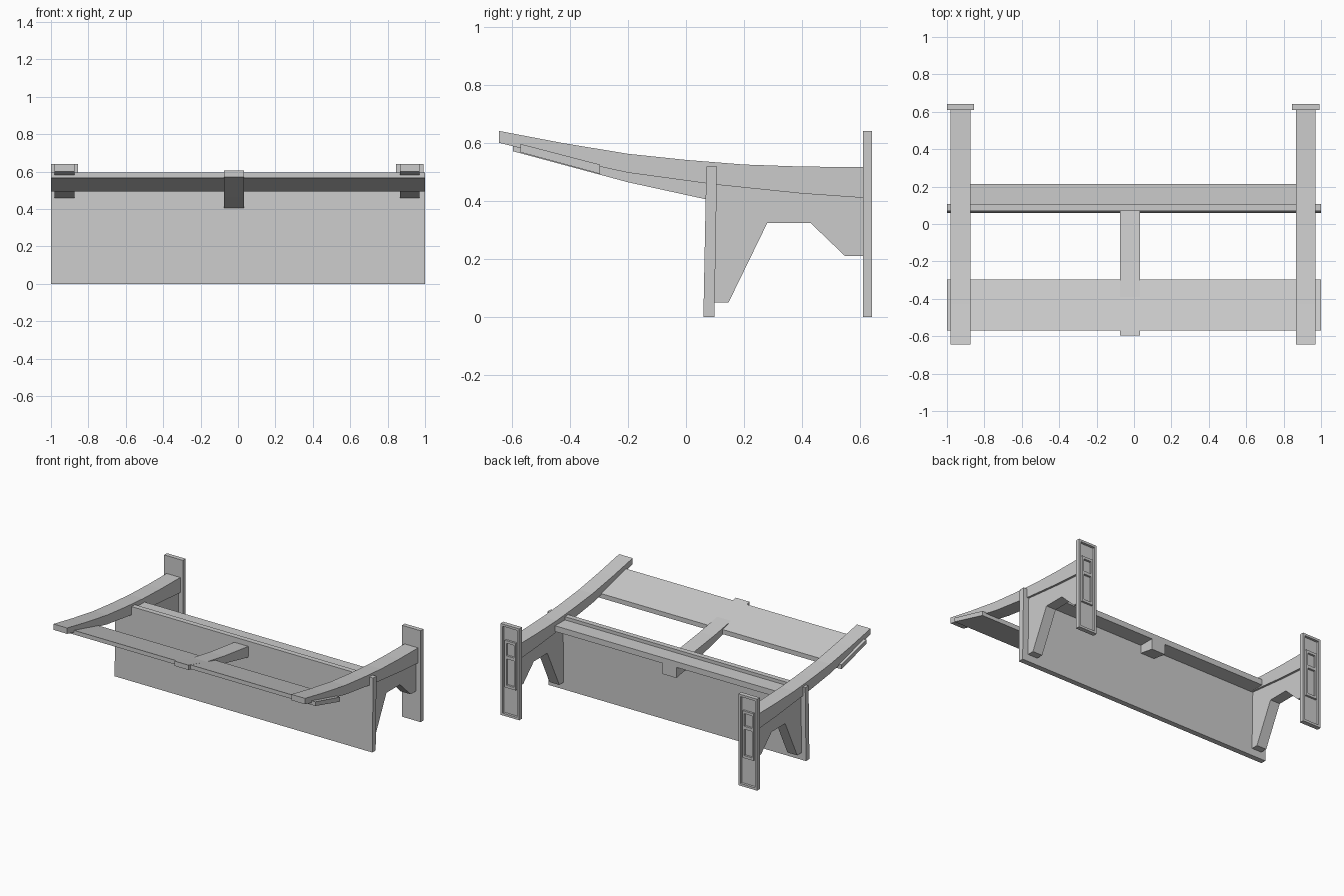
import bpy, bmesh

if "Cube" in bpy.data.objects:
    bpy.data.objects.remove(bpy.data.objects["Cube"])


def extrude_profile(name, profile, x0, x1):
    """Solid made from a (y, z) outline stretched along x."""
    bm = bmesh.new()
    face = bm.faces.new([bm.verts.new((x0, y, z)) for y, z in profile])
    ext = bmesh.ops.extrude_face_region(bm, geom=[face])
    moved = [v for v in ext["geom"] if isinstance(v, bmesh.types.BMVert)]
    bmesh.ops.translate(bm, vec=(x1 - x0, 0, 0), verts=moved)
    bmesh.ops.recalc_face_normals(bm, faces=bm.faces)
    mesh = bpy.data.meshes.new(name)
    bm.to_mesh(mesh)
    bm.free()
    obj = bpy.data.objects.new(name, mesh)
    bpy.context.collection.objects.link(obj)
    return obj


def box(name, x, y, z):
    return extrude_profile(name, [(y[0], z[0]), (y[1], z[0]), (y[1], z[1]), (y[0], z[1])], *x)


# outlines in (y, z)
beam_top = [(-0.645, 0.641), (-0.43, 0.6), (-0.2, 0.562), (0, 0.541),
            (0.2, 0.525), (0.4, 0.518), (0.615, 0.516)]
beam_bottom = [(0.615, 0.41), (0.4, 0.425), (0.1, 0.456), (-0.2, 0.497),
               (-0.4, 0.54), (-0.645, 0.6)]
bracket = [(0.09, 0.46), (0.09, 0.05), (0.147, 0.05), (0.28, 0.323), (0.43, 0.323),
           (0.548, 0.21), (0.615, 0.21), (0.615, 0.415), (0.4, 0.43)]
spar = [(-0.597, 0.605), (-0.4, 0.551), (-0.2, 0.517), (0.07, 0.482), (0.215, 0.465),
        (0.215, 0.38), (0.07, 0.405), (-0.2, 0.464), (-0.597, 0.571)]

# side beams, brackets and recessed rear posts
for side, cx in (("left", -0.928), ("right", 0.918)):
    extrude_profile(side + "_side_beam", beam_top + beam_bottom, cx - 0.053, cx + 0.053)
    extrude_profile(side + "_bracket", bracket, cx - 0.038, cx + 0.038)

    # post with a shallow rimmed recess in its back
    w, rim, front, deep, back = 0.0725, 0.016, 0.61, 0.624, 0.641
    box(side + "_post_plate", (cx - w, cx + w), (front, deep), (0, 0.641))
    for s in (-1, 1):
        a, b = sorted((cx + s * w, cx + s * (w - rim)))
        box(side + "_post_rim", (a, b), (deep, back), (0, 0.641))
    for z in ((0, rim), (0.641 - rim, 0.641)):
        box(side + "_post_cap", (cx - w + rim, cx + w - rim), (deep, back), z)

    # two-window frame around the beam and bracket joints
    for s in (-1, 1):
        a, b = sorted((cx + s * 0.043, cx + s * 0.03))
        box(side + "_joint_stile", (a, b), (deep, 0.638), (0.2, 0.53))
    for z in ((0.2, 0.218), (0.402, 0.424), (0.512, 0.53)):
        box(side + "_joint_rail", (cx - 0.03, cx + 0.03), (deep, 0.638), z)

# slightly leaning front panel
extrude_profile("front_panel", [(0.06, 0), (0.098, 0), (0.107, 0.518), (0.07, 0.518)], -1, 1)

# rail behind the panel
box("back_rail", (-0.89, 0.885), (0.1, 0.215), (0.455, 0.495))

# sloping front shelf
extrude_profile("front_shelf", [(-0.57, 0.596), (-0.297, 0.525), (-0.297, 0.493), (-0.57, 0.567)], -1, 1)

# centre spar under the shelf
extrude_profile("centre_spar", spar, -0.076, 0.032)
☆ ☆ ☆
WHAT YOU SHOULD DO:
Above are the entries. Quote exactly the lines from the one bearing "bm.to_mesh(mesh)" through the one bearing "for side, cx".

WRITTEN REPLY:
    bm.to_mesh(mesh)
    bm.free()
    obj = bpy.data.objects.new(name, mesh)
    bpy.context.collection.objects.link(obj)
    return obj


def box(name, x, y, z):
    return extrude_profile(name, [(y[0], z[0]), (y[1], z[0]), (y[1], z[1]), (y[0], z[1])], *x)


# outlines in (y, z)
beam_top = [(-0.645, 0.641), (-0.43, 0.6), (-0.2, 0.562), (0, 0.541),
            (0.2, 0.525), (0.4, 0.518), (0.615, 0.516)]
beam_bottom = [(0.615, 0.41), (0.4, 0.425), (0.1, 0.456), (-0.2, 0.497),
               (-0.4, 0.54), (-0.645, 0.6)]
bracket = [(0.09, 0.46), (0.09, 0.05), (0.147, 0.05), (0.28, 0.323), (0.43, 0.323),
           (0.548, 0.21), (0.615, 0.21), (0.615, 0.415), (0.4, 0.43)]
spar = [(-0.597, 0.605), (-0.4, 0.551), (-0.2, 0.517), (0.07, 0.482), (0.215, 0.465),
        (0.215, 0.38), (0.07, 0.405), (-0.2, 0.464), (-0.597, 0.571)]

# side beams, brackets and recessed rear posts
for side, cx in (("left", -0.928), ("right", 0.918)):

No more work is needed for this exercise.